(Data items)
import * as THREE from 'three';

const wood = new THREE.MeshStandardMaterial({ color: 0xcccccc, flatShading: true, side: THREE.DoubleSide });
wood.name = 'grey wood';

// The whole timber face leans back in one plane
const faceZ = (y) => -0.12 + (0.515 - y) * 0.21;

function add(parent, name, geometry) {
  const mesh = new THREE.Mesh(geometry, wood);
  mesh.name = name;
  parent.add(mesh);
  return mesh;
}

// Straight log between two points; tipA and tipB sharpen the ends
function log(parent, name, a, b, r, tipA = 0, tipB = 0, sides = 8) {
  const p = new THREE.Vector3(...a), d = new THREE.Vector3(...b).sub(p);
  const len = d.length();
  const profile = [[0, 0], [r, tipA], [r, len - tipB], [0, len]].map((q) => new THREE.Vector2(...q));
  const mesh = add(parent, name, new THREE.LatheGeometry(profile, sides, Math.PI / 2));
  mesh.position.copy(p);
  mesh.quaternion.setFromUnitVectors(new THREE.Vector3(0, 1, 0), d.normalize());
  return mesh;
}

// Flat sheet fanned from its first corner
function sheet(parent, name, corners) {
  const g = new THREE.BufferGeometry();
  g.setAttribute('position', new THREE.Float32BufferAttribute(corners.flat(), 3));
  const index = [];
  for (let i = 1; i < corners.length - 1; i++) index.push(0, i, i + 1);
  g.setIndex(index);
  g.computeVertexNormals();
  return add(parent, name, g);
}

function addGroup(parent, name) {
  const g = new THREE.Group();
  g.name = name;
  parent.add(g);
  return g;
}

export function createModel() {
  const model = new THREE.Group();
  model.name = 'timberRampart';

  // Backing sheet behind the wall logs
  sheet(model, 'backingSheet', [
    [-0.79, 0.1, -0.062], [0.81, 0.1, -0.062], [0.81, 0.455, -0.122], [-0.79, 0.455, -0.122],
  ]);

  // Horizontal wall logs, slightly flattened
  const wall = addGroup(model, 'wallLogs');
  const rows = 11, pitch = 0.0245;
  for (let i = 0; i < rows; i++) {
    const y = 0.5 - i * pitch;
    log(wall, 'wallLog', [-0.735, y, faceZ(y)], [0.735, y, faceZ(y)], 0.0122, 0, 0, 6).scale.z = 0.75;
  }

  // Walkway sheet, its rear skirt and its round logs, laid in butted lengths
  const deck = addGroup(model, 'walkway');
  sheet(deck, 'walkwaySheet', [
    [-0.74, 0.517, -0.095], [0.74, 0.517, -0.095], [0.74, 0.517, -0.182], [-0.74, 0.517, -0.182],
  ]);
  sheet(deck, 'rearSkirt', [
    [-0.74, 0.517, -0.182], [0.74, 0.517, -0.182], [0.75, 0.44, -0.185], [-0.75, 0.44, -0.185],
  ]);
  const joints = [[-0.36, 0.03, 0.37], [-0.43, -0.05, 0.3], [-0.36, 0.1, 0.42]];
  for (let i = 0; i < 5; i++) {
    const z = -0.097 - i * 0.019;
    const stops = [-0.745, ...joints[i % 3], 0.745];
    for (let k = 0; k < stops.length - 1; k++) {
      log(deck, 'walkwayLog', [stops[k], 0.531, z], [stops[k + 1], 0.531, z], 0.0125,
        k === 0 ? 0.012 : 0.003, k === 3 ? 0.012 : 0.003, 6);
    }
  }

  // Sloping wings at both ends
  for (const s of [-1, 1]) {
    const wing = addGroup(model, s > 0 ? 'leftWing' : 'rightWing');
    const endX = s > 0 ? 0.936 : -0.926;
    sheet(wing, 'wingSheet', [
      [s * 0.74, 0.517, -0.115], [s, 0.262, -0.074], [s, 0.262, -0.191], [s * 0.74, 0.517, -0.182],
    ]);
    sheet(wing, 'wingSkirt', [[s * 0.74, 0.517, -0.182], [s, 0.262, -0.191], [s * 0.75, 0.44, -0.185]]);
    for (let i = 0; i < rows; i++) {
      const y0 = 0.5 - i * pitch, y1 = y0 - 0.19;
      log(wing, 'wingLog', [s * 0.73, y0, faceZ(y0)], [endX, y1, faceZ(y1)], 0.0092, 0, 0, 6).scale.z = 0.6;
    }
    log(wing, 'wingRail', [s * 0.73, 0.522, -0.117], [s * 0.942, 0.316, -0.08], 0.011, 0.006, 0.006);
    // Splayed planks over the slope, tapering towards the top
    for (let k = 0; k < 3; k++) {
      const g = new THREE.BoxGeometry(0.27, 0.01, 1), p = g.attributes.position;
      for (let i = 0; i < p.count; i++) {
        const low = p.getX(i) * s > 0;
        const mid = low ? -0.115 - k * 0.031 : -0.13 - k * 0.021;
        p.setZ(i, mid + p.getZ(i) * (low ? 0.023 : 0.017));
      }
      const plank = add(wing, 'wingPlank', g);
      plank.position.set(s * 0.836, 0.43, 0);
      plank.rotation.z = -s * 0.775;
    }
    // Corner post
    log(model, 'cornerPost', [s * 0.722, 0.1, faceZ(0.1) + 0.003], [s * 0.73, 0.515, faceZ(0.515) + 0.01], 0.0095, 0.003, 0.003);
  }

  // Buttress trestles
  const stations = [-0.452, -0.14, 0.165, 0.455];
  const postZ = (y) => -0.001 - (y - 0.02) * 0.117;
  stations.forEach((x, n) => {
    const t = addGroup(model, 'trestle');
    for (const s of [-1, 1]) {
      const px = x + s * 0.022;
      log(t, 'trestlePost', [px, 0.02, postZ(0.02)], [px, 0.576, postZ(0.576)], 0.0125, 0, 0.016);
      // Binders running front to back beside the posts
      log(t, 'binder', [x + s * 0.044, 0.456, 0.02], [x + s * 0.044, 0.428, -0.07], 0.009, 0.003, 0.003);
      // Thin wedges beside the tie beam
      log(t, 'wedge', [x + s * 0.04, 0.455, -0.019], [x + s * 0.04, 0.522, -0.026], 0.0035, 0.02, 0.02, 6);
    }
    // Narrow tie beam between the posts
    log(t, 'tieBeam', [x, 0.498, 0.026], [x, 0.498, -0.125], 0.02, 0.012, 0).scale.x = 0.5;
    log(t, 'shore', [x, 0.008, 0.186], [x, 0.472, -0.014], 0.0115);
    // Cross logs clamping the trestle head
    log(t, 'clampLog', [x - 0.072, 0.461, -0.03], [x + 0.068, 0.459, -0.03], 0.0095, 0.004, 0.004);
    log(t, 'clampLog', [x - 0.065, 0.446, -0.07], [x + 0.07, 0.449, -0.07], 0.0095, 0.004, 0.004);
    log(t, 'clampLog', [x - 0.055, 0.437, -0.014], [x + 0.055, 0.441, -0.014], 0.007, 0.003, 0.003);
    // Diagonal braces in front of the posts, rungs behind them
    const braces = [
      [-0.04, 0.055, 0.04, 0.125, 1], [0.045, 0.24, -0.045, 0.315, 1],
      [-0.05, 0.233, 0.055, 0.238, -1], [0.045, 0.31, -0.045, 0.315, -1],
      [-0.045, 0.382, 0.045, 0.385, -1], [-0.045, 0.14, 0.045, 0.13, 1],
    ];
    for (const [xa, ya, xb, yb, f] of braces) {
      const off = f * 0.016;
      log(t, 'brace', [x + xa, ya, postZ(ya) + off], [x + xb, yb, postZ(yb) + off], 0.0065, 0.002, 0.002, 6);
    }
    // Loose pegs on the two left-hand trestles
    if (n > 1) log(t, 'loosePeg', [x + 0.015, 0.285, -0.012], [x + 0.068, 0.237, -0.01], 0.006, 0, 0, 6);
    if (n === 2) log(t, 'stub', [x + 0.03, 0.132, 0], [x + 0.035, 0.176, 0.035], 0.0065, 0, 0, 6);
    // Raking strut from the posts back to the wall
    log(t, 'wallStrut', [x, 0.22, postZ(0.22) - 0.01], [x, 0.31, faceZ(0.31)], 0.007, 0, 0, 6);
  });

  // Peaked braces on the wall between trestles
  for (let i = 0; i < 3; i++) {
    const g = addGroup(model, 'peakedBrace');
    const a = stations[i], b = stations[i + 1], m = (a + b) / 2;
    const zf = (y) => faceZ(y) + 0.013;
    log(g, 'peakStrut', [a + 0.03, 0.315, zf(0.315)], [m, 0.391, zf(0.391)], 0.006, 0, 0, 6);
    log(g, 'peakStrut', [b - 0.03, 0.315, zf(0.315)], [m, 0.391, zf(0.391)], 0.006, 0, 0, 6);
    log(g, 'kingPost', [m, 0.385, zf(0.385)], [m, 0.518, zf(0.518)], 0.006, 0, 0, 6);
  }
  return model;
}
...
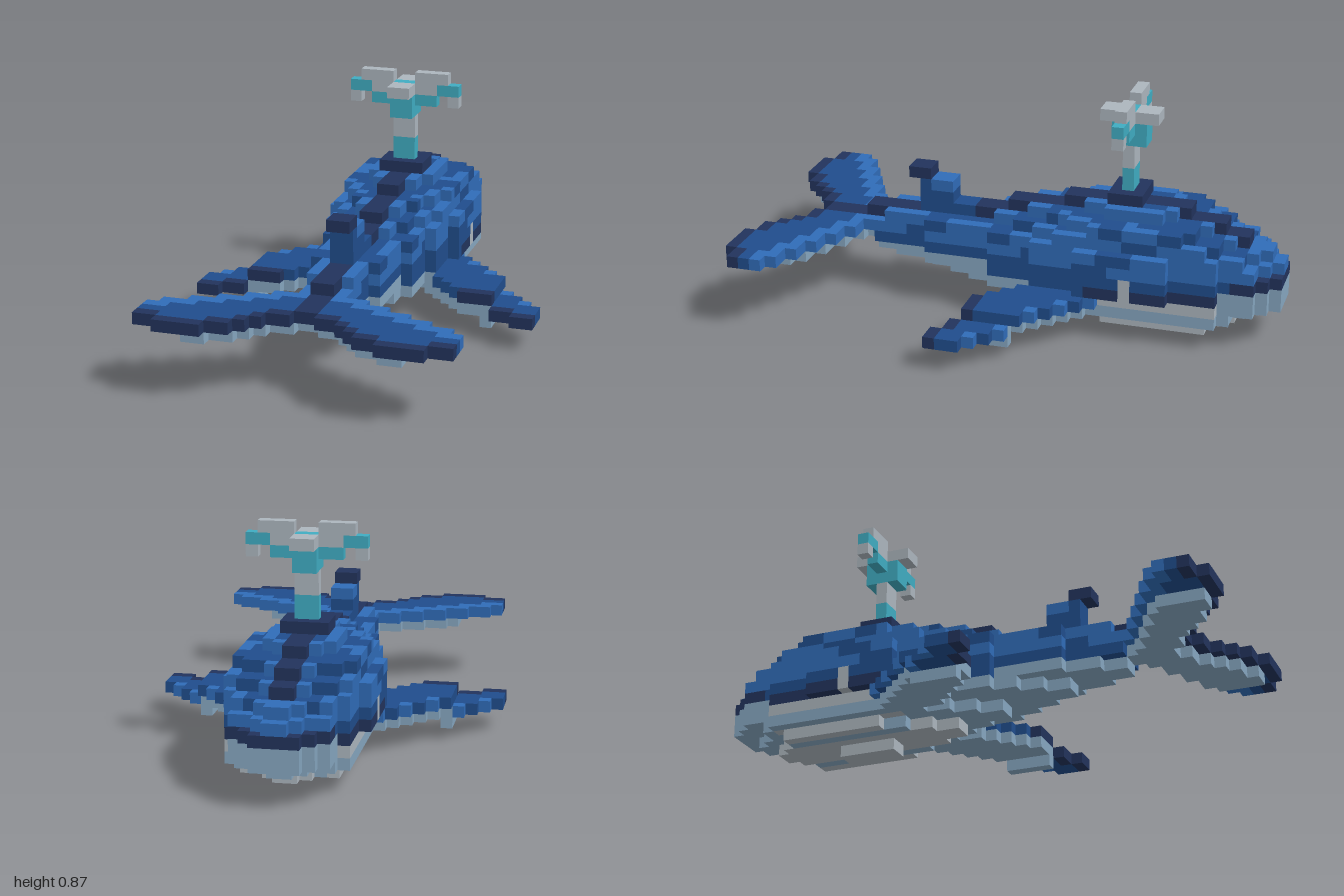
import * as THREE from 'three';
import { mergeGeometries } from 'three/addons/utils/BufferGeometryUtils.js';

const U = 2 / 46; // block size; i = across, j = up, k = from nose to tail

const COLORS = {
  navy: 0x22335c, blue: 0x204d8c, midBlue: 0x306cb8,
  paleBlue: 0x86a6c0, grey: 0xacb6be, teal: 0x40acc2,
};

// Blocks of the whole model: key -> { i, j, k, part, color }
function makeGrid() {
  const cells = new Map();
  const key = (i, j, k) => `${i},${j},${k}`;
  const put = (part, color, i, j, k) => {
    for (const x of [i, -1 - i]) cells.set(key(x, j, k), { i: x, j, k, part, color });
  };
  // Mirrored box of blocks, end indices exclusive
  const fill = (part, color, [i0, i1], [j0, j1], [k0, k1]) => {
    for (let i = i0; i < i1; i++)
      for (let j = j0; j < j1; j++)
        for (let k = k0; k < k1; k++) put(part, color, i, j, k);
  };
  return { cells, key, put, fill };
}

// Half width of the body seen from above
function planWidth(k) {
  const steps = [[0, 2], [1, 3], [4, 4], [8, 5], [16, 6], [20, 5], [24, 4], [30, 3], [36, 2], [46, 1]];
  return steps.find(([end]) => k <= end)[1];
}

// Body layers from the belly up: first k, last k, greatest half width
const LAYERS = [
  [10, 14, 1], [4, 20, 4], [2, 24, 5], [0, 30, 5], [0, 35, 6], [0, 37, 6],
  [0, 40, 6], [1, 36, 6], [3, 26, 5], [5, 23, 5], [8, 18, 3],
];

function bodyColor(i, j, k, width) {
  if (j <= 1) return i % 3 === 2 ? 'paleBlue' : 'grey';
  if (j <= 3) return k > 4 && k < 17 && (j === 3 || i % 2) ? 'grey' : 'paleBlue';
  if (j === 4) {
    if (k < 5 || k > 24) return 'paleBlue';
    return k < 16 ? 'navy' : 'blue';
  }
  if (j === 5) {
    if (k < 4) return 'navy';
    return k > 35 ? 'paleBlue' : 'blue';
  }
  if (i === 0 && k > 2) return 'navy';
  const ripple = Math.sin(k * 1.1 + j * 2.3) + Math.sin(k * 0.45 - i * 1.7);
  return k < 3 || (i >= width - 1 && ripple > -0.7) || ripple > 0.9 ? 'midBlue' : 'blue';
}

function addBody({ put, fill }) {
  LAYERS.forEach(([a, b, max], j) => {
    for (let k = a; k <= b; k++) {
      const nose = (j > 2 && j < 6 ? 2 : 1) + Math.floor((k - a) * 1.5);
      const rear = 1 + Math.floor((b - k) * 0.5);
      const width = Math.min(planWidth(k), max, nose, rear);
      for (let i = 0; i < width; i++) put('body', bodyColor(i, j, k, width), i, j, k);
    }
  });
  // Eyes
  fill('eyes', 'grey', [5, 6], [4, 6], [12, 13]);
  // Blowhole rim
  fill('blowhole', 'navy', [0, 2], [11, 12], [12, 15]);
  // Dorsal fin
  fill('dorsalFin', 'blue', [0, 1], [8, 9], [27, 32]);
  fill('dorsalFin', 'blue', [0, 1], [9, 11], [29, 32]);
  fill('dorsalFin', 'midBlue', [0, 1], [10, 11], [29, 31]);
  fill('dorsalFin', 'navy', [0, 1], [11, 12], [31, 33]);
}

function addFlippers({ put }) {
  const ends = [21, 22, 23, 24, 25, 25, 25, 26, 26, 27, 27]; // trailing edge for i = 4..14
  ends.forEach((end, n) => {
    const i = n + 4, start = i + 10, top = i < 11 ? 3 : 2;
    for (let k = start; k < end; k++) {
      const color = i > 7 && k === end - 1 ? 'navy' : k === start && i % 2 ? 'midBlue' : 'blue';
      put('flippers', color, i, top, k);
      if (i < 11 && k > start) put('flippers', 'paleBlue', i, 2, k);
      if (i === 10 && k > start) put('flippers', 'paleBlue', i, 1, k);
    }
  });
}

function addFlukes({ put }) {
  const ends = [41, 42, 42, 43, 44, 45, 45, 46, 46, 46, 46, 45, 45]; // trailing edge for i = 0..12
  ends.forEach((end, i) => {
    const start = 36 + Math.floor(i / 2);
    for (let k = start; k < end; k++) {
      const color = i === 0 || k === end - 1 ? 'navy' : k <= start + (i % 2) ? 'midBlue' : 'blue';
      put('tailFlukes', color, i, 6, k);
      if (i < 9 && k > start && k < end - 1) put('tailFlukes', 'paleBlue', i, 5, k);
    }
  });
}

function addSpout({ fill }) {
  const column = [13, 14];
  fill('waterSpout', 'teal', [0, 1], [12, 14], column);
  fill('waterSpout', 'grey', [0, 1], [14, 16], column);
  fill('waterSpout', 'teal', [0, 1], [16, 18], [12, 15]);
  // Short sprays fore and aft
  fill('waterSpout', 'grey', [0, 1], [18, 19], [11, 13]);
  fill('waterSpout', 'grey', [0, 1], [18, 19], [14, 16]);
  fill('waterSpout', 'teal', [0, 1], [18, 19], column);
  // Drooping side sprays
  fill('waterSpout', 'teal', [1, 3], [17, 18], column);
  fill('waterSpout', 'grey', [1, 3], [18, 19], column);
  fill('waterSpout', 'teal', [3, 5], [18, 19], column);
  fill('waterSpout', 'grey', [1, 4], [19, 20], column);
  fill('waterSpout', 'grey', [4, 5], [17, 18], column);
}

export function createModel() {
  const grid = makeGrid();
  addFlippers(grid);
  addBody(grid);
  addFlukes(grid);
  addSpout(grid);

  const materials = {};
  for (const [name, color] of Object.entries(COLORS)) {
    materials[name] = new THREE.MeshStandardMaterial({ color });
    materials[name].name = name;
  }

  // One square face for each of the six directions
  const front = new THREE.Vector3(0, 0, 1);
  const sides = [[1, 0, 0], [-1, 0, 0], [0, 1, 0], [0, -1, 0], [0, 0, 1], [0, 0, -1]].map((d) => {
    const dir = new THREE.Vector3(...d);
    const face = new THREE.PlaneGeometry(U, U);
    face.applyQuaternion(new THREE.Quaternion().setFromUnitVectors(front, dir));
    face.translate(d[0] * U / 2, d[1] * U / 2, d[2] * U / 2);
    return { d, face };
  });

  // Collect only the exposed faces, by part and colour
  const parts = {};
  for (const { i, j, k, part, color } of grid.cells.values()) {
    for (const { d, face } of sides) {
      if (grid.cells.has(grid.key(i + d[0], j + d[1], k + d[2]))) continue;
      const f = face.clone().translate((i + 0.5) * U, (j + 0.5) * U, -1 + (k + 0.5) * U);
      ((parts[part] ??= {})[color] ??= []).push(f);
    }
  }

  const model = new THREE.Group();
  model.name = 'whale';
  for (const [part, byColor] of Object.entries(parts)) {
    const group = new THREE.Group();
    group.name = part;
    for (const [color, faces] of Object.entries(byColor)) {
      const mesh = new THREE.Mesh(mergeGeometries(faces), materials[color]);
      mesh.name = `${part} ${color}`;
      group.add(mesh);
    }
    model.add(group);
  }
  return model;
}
---
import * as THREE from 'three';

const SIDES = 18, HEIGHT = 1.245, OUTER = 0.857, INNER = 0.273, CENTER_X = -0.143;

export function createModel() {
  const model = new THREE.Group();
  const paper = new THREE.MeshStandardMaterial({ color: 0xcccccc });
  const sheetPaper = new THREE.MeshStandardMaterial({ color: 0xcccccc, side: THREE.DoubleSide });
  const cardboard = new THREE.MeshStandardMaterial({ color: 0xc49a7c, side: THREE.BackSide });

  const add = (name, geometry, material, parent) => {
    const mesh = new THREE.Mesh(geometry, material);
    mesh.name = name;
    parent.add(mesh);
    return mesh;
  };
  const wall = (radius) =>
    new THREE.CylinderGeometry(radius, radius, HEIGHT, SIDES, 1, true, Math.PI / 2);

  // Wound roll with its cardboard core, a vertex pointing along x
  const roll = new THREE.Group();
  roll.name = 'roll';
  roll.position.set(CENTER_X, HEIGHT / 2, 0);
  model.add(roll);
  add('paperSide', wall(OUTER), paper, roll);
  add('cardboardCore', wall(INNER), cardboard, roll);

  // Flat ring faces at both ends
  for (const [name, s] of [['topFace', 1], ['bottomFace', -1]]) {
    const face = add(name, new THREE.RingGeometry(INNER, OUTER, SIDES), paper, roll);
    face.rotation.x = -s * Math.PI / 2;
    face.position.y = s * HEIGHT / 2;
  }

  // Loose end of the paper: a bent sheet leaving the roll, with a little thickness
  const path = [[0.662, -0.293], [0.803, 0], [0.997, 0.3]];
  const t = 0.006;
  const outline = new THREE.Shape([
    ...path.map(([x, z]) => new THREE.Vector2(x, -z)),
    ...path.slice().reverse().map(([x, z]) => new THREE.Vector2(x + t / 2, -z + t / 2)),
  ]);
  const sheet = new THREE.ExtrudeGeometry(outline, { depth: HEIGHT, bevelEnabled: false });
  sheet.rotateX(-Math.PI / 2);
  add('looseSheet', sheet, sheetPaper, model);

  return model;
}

→ **What is required**
Take every line from the records above that has the word "trestles" and copy it.

→ **Result of the task**
  // Buttress trestles
    // Loose pegs on the two left-hand trestles
  // Peaked braces on the wall between trestles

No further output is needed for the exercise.